Cracked Teeth

Some common types of cracks are superficial and require no intervention while other cracks can eventually lead loss of your tooth.   A cracked tooth can cause a wide variety of symptoms.   The movement along the crack irritates the nerve of the tooth.   If cracks and fractures are left untreated they can allow bacteria from your saliva to penetrate the tooth and cause infection.

At our office, we will thoroughly evaluate your tooth to determine if endodontic treatment is necessary.  Sometimes a fractured tooth will only need the added protection of a crown, which would be done by your dentist.

Fractured Cusp

A cusp is the pointed part at the corners of the chewing surface of your tooth.  If this becomes weak, the cusp may fracture. Part of the cusp may break off or may incompletely fracture and may need to be removed by your dentist. A fractured cusp rarely damages the pulp and therefore usually does not require root canal treatment.  Your dentist will need to evaluate your tooth to determine the best course of action.   With prompt care your tooth can usually be restored by your dentist, needing only a crown.

Cracked Tooth

Cracked Tooth

This type of crack extends from the chewing surface of the tooth vertically towards the base and the root. Due to the location of the crack, damage to the pulp (nerve) of the tooth is common.

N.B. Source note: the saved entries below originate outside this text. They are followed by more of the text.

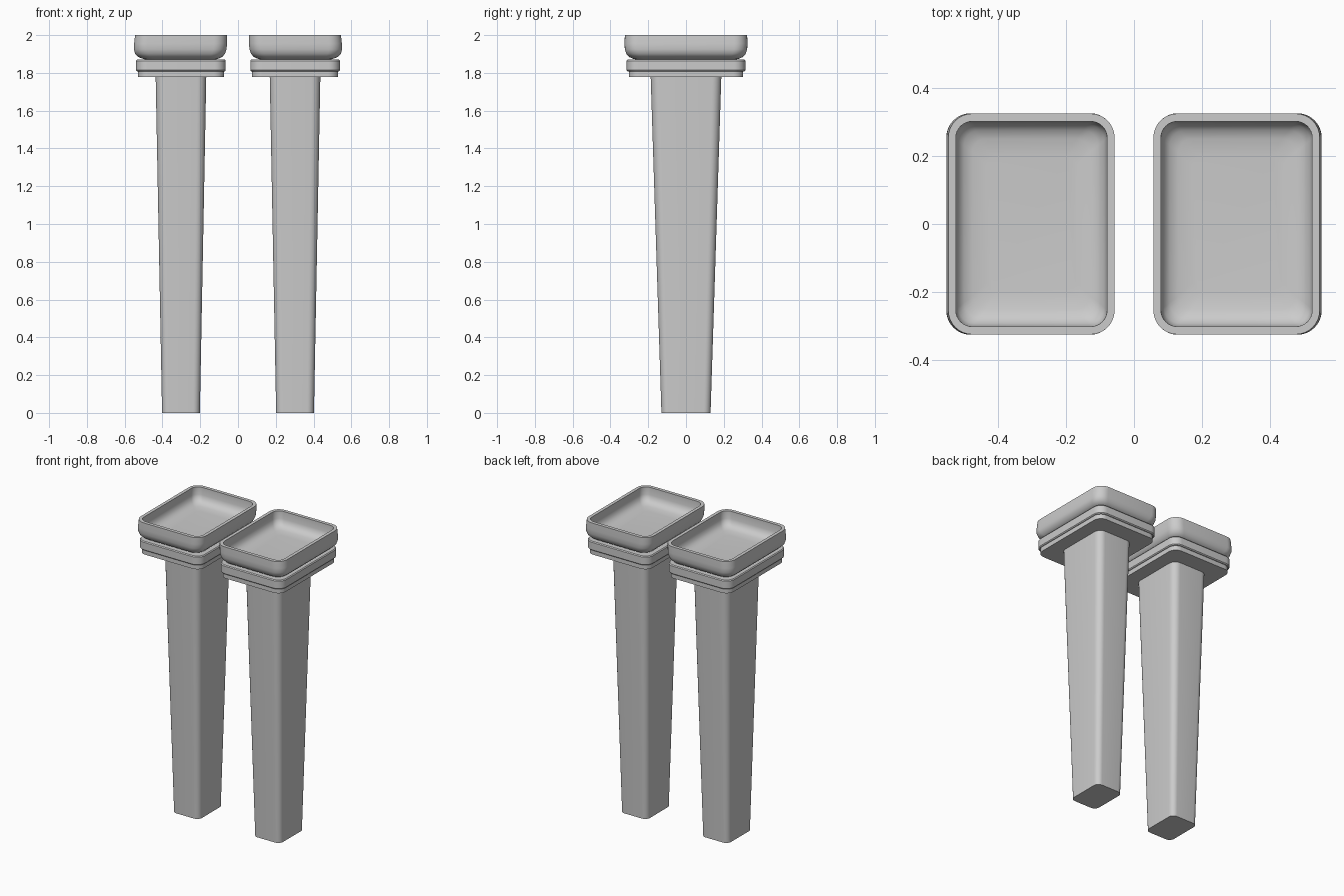
import bpy, bmesh
from math import pi, cos, sin, radians

cube = bpy.data.objects.get("Cube")
if cube:
    bpy.data.objects.remove(cube, do_unlink=True)

grey = bpy.data.materials.new("light grey")
grey.use_nodes = True
grey.diffuse_color = (0.6, 0.6, 0.6, 1)
grey.node_tree.nodes["Principled BSDF"].inputs["Base Color"].default_value = (0.6, 0.6, 0.6, 1)

CENTRE = 0.302
CORNER_STEPS = 8


def rounded_rect(hx, hy, r):
    """Outline of a rectangle with rounded corners, anticlockwise."""
    points = []
    for i, (sx, sy) in enumerate(((1, 1), (-1, 1), (-1, -1), (1, -1))):
        for k in range(CORNER_STEPS + 1):
            a = pi / 2 * (i + k / CORNER_STEPS)
            points.append((sx * (hx - r) + r * cos(a), sy * (hy - r) + r * sin(a)))
    return points


def loft(name, side, sections):
    """Closed skin over sections of (half x, half y, corner radius, z, outward shift)."""
    bm = bmesh.new()
    rings = []
    for hx, hy, r, z, shift in sections:
        cx = side * (CENTRE + shift)
        rings.append([bm.verts.new((cx + x, y, z)) for x, y in rounded_rect(hx, hy, r)])
    n = len(rings[0])
    for low, high in zip(rings, rings[1:]):
        for i in range(n):
            j = (i + 1) % n
            bm.faces.new((low[i], low[j], high[j], high[i]))
    bm.faces.new(rings[0][::-1])
    bm.faces.new(rings[-1])
    bmesh.ops.recalc_face_normals(bm, faces=bm.faces)
    mesh = bpy.data.meshes.new(name)
    bm.to_mesh(mesh)
    bm.free()
    mesh.materials.append(grey)
    ob = bpy.data.objects.new(name, mesh)
    bpy.context.collection.objects.link(ob)
    bpy.ops.object.select_all(action="DESELECT")
    ob.select_set(True)
    bpy.context.view_layer.objects.active = ob
    bpy.ops.object.shade_smooth_by_angle(angle=radians(35))


# Dish: rounded outside, flat rim, then a hollow with a soft floor
DISH = [
    (0.165, 0.245, 0.05, 1.868, 0),
    (0.195, 0.275, 0.06, 1.873, 0.002),
    (0.222, 0.301, 0.065, 1.884, 0.004),
    (0.238, 0.316, 0.07, 1.901, 0.005),
    (0.245, 0.324, 0.07, 1.925, 0.004),
    (0.246, 0.325, 0.07, 1.955, 0.002),
    (0.244, 0.324, 0.07, 2.0, -0.001),
    (0.222, 0.301, 0.048, 2.0, -0.001),
    (0.221, 0.300, 0.048, 1.95, 0),
    (0.214, 0.292, 0.048, 1.925, 0),
    (0.197, 0.275, 0.045, 1.908, 0),
    (0.172, 0.25, 0.04, 1.899, 0),
    (0.13, 0.2, 0.03, 1.895, 0),
]

for side, label in ((1, "left"), (-1, "right")):
    # Tapering leg
    loft(f"{label}_leg", side, [(0.1, 0.13, 0.036, 0, 0),
                                (0.134, 0.187, 0.048, 1.78, 0)])
    # Two stepped collar plates
    loft(f"{label}_lower_collar", side, [(0.228, 0.303, 0.055, 1.777, 0),
                                         (0.228, 0.303, 0.055, 1.81, 0)])
    loft(f"{label}_upper_collar", side, [(0.232, 0.308, 0.055, 1.808, 0),
                                         (0.237, 0.314, 0.06, 1.814, 0),
                                         (0.237, 0.314, 0.06, 1.864, 0),
                                         (0.232, 0.309, 0.055, 1.87, 0)])
    loft(f"{label}_dish", side, DISH)
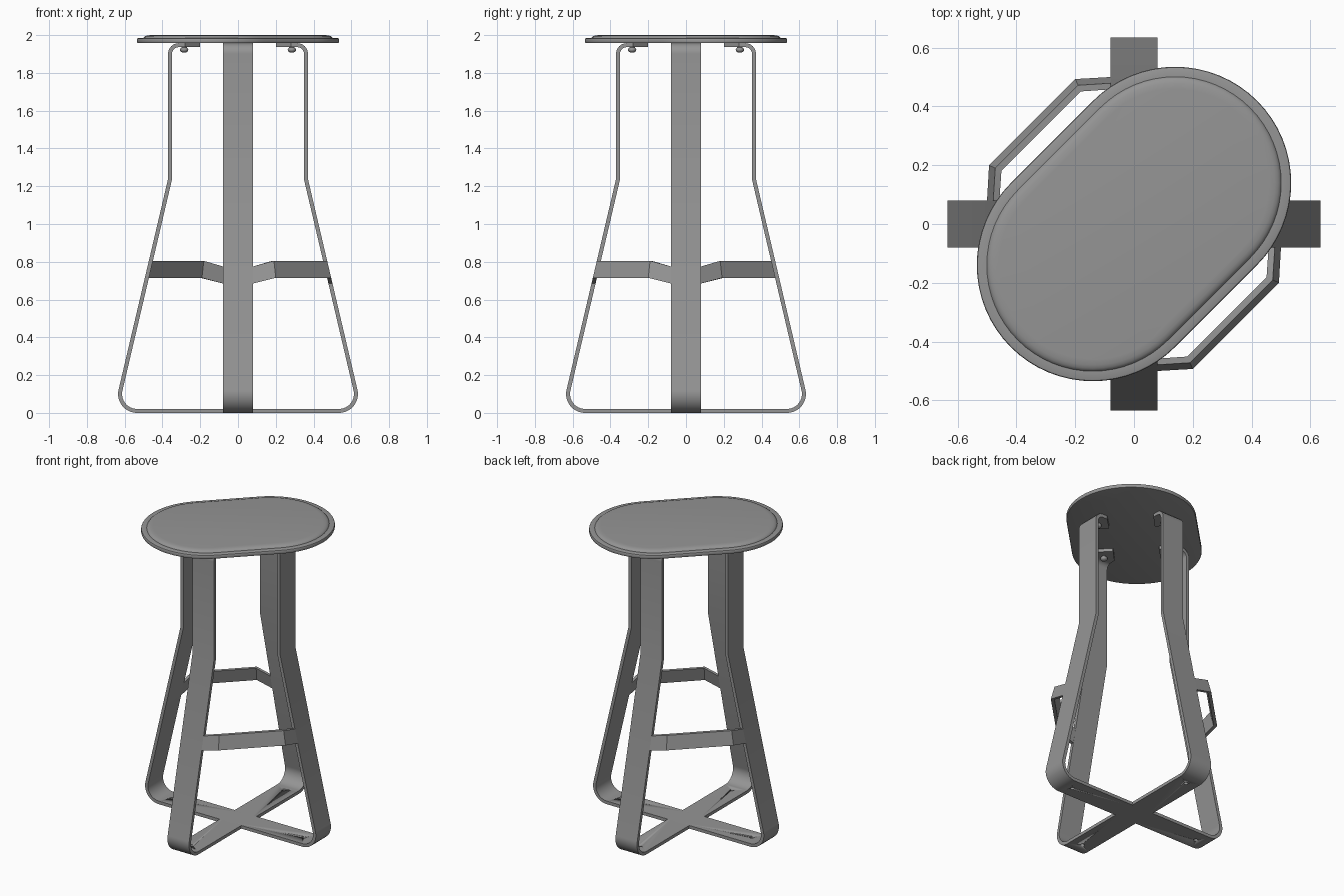
import bpy, bmesh
from math import pi, cos, sin
from mathutils import Vector, Matrix

if "Cube" in bpy.data.objects:
    bpy.data.objects.remove(bpy.data.objects["Cube"])

grey = bpy.data.materials.new("grey_metal")
grey.use_nodes = True
grey.diffuse_color = (0.3, 0.3, 0.3, 1)
grey.node_tree.nodes["Principled BSDF"].inputs["Base Color"].default_value = (0.3, 0.3, 0.3, 1)


def finish(bm, name, turn=0.0):
    bmesh.ops.recalc_face_normals(bm, faces=bm.faces)
    bm.transform(Matrix.Rotation(turn, 4, "Z"))
    mesh = bpy.data.meshes.new(name)
    bm.to_mesh(mesh)
    bm.free()
    mesh.materials.append(grey)
    ob = bpy.data.objects.new(name, mesh)
    bpy.context.collection.objects.link(ob)
    bpy.ops.object.select_all(action="DESELECT")
    ob.select_set(True)
    bpy.context.view_layer.objects.active = ob
    bpy.ops.object.shade_smooth_by_angle(angle=pi / 6)
    return ob


def loft(rings):
    """Skin a row of equal closed rings and cap both ends."""
    bm = bmesh.new()
    rows = [[bm.verts.new(p) for p in ring] for ring in rings]
    n = len(rows[0])
    for a, b in zip(rows, rows[1:]):
        for i in range(n):
            j = (i + 1) % n
            bm.faces.new((a[i], a[j], b[j], b[i]))
    bm.faces.new(rows[0])
    bm.faces.new(rows[-1])
    return bm


# Seat: an oval on the diagonal with a thin lip and a raised, rounded pad
def oval(inset, z, half=0.198, radius=0.395, steps=32):
    ring = []
    for side in (0, 1):
        for k in range(steps + 1):
            a = side * pi - pi / 2 + pi * k / steps
            ring.append(((1 - 2 * side) * half + (radius - inset) * cos(a),
                         (radius - inset) * sin(a), z))
    return ring


seat_profile = [(0.008, 1.957), (0.002, 1.959), (0, 1.964), (0, 1.978), (0.002, 1.982),
                (0.007, 1.984), (0.034, 1.984), (0.037, 1.989), (0.044, 1.994),
                (0.055, 1.998), (0.075, 2.0)]
finish(loft([oval(*p) for p in seat_profile]), "seat", pi / 4)

# Leg frames: a flat strip bent from one mounting tab, across the floor, to the other
T, HALF = 0.021, 0.08
TOP = 1.957
path = [(Vector(p), r) for p, r in (
    ((0.2, TOP), 0), ((0.28, TOP), 0), ((0.37, TOP), 0.055),
    ((0.37, 1.24), 0), ((0.661, 0), 0.1), ((0, 0), 0))]


def right_of(a, b):
    d = (b - a).normalized()
    return Vector((d.y, -d.x))


def strip_stations():
    """Pairs of outer and inner points along one half of the strip."""
    out = []
    for i, (p, r) in enumerate(path):
        n1 = right_of(path[max(i - 1, 0)][0], path[max(i, 1)][0])
        last = len(path) - 1
        n2 = right_of(path[min(i, last - 1)][0], path[min(i + 1, last)][0])
        miter = (n1 + n2) / (1 + n1.dot(n2))
        if r == 0:
            out.append((p, p + miter * T))
            continue
        centre = p + miter * r
        for k in range(13):
            d = -n1.lerp(n2, k / 12).normalized()
            out.append((centre + d * r, centre + d * (r - T)))
    return out


def strip_rings():
    half = []
    for i, (o, n) in enumerate(strip_stations()):
        w = 0.003 if i == 0 else HALF      # tabs taper to a point
        half.append([(o.x, -w, o.y), (o.x, w, o.y), (n.x, w, n.y), (n.x, -w, n.y)])
    other = [[(-x, y, z) for x, y, z in ring] for ring in half[-2::-1]]
    return half + other


def cut_holes(ob, turn):
    bm = bmesh.new()
    for s in (-1, 1):
        bmesh.ops.create_cone(bm, cap_ends=True, segments=16, radius1=0.013, radius2=0.013,
                              depth=0.2, matrix=Matrix.Translation((s * 0.49, 0, 0)))
    cutter = finish(bm, "hole_cutter", turn)
    mod = ob.modifiers.new("holes", "BOOLEAN")
    mod.operation, mod.object, mod.solver = "DIFFERENCE", cutter, "EXACT"
    bpy.context.view_layer.objects.active = ob
    bpy.ops.object.modifier_apply(modifier=mod.name)
    bpy.data.objects.remove(cutter)


for name, turn in (("side_leg_frame", 0), ("front_back_leg_frame", pi / 2)):
    cut_holes(finish(loft(strip_rings()), name, turn), turn)

# Mounting bolts under the tabs
for k, side in enumerate(("left", "back", "right", "front")):
    bm = bmesh.new()
    bmesh.ops.create_cone(bm, cap_ends=True, segments=20, radius1=0.014, radius2=0.014,
                          depth=0.02, matrix=Matrix.Translation((0.285, 0, 1.93)))
    bmesh.ops.create_uvsphere(bm, u_segments=20, v_segments=10, radius=0.022,
                              matrix=Matrix.Translation((0.285, 0, 1.922))
                              @ Matrix.Diagonal((1, 1, 0.7, 1)))
    finish(bm, side + "_bolt", k * pi / 2)


# Footrests: folded strips joining neighbouring legs, flush with their slope
def leg_out(z):
    return 0.37 + (1.24 - z) * 0.2347


def footrest_rings():
    near = []
    for x_low, x_high, low, high, shift in ((0.079, 0.079, 0.685, 0.775, 0),
                                            (0.2, 0.19, 0.715, 0.805, 0.009)):
        near.append([(-x_low, leg_out(low), low),
                     (-x_high, leg_out(high), high),
                     (-x_high + shift, leg_out(high) - T, high),
                     (-x_low + shift, leg_out(low) - T, low)])
    far = [[(-y, -x, z) for x, y, z in ring] for ring in reversed(near)]
    return near + far


for name, turn in (("back_footrest", 0), ("front_footrest", pi)):
    finish(loft(footrest_rings()), name, turn)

Endodontic treatment is usually needed to treat the damaged pulp.  Our doctor will then closely evaluate your tooth through the microscope to determine the extent of the crack.  If the prognosis is good endodontic treatment will be completed.  A crown will then be placed to protect the cracked tooth. At times, the crack may extend below the gingival tissue.  In those cases the long-term prognosis of your tooth is not good.  Our doctor will review the alternative options available to you; which may include removal of the tooth and replacement with a bridge or dental implant.  Although we do not typically remove the tooth in our office, our doctor will work with your dentist to guide you through the process.

Vertical Root Fracture

Vertical root fractures are rare but can occur in teeth that have had previous endodontic treatment.  Vertical root fractures are cracks that begin deep in the root and extend toward the chewing surface.  In some limited cases the tooth can be maintained by removing the damaged portion of root.  Extraction of the tooth is usually recommended.